This is how Fennelly J began his judgment for the Supreme Court in Central Applications Office v Minister for Community Rural and Galeltacht Affairs  IESC 32 (13 May 2010). The Court granted a declaration that respondent Minister did not have the power under the Official Languages Act, 2003 (also here) to designate the applicant as a public body subject to obligations imposed by the Act concerning the conduct of its affairs in both official languages. The CAO today publishes its second round of offers of third level places for the forthcoming academic year, and in the inauspicious technical landscape of a Supreme Court appeal, Fennelly J provided an excellent primer on the operations of the Central Applications Office (the CAO; logo, above left):
is a company limited by guarantee and is a non-profit body. It was formed in 1976 and is based in Galway. … The State has no responsibility for its operation. The members of the CAO are the third-level institutions which it serves.
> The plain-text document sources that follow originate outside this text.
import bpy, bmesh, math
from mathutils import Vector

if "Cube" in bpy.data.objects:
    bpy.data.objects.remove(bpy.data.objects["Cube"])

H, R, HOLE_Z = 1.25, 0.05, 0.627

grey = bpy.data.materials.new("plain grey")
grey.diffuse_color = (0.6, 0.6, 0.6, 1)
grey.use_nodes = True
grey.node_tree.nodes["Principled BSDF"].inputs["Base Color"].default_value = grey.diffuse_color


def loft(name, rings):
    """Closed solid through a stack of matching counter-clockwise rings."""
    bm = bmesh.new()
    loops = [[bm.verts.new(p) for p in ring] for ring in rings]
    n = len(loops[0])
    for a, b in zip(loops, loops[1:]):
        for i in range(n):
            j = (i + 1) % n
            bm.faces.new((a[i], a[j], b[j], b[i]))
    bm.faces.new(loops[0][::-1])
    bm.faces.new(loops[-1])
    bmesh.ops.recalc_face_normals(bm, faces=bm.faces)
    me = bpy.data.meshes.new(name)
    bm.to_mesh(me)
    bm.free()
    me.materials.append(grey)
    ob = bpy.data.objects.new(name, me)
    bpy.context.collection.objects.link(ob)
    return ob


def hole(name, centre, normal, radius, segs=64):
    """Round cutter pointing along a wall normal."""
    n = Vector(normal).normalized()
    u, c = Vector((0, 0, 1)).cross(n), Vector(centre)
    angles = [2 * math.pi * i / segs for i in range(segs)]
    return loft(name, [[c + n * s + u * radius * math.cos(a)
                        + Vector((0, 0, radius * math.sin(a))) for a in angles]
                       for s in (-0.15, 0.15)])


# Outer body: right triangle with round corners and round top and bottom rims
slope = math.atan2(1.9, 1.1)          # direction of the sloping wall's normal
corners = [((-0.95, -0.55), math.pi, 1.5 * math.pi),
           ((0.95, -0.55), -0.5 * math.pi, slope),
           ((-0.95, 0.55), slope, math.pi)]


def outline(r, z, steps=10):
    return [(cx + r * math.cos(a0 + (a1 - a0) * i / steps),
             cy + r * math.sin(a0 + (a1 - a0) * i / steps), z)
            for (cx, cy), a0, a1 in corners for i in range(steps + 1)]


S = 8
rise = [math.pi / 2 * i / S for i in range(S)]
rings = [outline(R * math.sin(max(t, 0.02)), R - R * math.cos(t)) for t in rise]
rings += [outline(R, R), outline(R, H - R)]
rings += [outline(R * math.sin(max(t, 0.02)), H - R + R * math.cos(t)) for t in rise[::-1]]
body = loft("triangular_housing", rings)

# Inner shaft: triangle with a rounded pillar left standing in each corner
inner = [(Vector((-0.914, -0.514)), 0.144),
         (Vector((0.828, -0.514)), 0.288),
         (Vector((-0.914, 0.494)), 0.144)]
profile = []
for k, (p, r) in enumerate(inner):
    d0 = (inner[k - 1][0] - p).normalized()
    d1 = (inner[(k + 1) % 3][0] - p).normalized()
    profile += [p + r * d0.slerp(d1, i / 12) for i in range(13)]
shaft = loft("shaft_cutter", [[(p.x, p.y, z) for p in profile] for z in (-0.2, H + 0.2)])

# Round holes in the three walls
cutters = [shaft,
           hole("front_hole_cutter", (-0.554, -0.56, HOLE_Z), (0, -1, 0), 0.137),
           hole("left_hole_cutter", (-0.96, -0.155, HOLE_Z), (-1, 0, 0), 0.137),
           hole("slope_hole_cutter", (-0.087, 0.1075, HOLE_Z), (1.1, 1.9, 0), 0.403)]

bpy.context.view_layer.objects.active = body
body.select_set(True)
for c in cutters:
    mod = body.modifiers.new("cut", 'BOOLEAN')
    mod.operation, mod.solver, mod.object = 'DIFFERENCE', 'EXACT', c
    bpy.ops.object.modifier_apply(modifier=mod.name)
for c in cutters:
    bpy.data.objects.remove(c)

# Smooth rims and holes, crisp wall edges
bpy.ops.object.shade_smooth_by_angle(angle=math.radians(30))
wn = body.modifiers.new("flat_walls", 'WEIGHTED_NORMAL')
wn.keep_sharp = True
Prior to the establishment of the CAO in 1976, there was no centralised system for processing applications from students seeking admission to third level. … The universities … decided to form a single body to process applications. The CAO now has 44 participant Higher Education Institutions …
The process by which the CAO matches applications (from students) and offers (from institutions) is as follows. Each student makes a single application to the CAO early in the year. The student specifies, in order of preference, the preferred colleges and courses of study. Each institution decides on the number of places it will offer in each category and informs the CAO. The CAO relates the student’s application with [that student’s] Leaving Certificate results. It then makes an offer to the student on a form described as “offer notice” which specifies the course being offered and the institution offering it. It invites the student to return a part of the form specifying acceptance. …
This is a far more elegant explanation than the one I essayed in an earlier post, in which I went on to explain that grades of the last-admitted candidate to a course can be regarded as the cut-off for qualification for entry to that course, and that these grades can be expressed as a function of points in a range from 0 to 600. In that earlier post, I set out the points levels for entry into various law courses on the basis of the CAO’s first round of offers.
Each year, not all of the CAO’s offers are accepted, with the result that some courses have vacancies. The third level institutions notify the CAO of the vacancies, and it issues a further round of offers. Where the points of the last-admitted candidate on this round are lower than those of the last-admitted candidate in the first round, the CAO also publishes the revised points cut-off. This year, the second round of offers of places was made today, and the points requirements for some law courses were revised accordingly. (Of course, some of these offers will not be accepted, and the third level institutions and the CAO will continue to make further offers as necessary to fill their courses).
In the table below (after the jump), I set out the final points requirements for law degrees in the various third level institutions. The first number, in bold font, is the final points requirement. Where the points were revised in round 2, the points for round 1 are then set out in regular font, prefaced by “R1:”. Finally, for the sake of completeness, where the course was offered last year, the final points for 2009 are set out in italics in parentheses. (more…)